Does the New Year mean a new you? It can – if you take a few moments to identify some specific, actionable changes you can make to your daily routines that infuse vibrant health. For instance, adding 30 minutes a day of rigorous movement to your routine, (such as cross-country skiing or a dance class at your local gym), or heaping a lot more vegetables into your diet.
In my experience, many people find that it’s easier to think about adding certain foods to their diet for health rather than focusing on “what not to eat.” If that sounds like you, pledging to put more veggies on your plate in 2014 is a noble goal that reaps real health rewards, from a trimmer waistline to a reduced risk for cardiovascular disease, hypertension and certain types of cancers.
The problem with fresh vegetables, as you have probably discovered for yourself, is that begins as the best of intentions in the produce aisle can sometimes end up as spoiled science experiments if not eaten promptly.
While our grandparents probably knew all of these cost-saving strategies by heart, those of us in the modern-multitasking world can use a quick refresher. Try these five simple strategies to get the biggest bang from your buck from the produce you buy – and to propel you to a higher level of health in 2014.
Don’t suffocate your produce.
Poke holes in plastic storage bags (about every six inches through both sides of the bag) to allow air flow in and out of the bag. This helps your produce last longer, as it prevents condensation and shriveling. This is why many fruits (such as grapes) come in bags that are already perforated.
Keep countertop produce away from heat and sunlight.
While sitting on a countertop can help fruit ripen to its peak (such as a melon or a peach), as soon as it’s ripe, store fruit in the fridge to make it last longer. Produce that doesn’t get stored in the fridge, such as onions and avocados, will last longer if you store them in a cool, dark place, such as in the pantry.
Remove overripe, bruised or spoiled parts immediately.
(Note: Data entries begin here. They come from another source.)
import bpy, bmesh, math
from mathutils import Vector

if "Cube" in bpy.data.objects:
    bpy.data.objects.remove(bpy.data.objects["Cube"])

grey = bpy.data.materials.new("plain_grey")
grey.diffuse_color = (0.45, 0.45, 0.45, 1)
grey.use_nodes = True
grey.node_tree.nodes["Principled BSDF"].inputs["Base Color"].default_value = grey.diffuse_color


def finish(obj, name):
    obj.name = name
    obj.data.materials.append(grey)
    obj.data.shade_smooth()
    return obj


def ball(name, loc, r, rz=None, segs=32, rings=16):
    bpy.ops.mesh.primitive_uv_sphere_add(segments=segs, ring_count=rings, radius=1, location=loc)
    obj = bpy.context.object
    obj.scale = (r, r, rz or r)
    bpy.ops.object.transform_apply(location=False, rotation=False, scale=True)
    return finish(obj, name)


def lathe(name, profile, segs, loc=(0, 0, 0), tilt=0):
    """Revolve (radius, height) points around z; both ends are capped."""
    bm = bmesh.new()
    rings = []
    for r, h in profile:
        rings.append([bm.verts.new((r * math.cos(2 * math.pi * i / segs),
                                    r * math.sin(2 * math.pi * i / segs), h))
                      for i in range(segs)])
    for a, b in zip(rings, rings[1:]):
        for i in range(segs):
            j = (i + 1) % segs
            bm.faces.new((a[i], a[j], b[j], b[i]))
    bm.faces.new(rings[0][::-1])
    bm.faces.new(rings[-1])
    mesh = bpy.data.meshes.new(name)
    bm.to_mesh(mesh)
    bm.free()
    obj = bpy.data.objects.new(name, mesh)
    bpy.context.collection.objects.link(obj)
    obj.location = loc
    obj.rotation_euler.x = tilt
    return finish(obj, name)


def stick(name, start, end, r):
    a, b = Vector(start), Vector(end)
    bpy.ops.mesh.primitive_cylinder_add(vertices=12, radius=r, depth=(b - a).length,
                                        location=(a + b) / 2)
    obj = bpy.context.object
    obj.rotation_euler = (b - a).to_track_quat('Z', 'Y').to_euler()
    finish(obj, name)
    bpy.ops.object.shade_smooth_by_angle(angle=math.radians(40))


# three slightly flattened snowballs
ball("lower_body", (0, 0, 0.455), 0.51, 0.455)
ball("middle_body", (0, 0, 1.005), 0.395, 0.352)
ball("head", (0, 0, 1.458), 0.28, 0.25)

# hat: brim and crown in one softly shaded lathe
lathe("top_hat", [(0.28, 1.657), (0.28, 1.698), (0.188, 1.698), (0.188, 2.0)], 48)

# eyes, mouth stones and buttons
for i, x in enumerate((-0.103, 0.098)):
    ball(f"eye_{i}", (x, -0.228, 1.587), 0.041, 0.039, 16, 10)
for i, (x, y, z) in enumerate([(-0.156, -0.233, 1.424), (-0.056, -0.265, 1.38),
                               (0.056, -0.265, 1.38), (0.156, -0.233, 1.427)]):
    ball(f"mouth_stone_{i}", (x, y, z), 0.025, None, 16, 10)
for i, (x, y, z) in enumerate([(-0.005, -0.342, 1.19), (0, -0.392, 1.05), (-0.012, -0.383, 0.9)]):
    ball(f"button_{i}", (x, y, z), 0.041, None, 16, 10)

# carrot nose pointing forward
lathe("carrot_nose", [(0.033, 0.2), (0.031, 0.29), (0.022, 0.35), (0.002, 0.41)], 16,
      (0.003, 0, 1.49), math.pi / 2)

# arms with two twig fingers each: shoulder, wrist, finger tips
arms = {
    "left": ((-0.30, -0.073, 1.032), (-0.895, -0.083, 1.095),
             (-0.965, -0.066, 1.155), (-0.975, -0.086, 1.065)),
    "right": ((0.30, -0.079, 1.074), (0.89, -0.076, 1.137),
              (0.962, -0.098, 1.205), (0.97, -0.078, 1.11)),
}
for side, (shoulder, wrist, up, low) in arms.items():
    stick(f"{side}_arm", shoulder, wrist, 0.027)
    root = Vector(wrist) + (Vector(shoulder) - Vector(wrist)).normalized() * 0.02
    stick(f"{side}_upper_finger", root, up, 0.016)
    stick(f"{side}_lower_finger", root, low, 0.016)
When you get home from the grocery store, remove any overripe fruit, leaves or parts that are bruised or spoiled before storing the rest (for instance, that bag of clementines you bought may have one overripe clementine lurking in the corner of it). This is because overripe produce releases an odorless gas called ethylene, which speeds up the ripening process and makes nearby produce spoil faster.
Separate the greens from beets.
Buying beets with the greens attached is a super cost-effective, 1-2 punch of nutrition, as each provides a distinct set of phytonutrients, vitamins and minerals. But be sure to separate the greens from the beets when you get home from the market; keeping beet greens attached to beets can make the beets dry out and shrivel faster, as it encourages the leaves to draw moisture from the roots.
Store tomatoes stem side down.
One of America’s most beloved vegetables (which is technically a fruit) most people know that tomatoes will last longer sitting on the countertop than in the fridge. But here’s a trick to get them to last even longer: Store tomatoes stem side down to prevent air from getting into (and moisture from exiting) the little scar at the top of the tomato where it used to be attached to the plant. This will slow their decline significantly. Follow this golden rule unless you have tomatoes with the stems still attached, as you can sometimes buy in the supermarket. Those should be stored on the counter stem side up.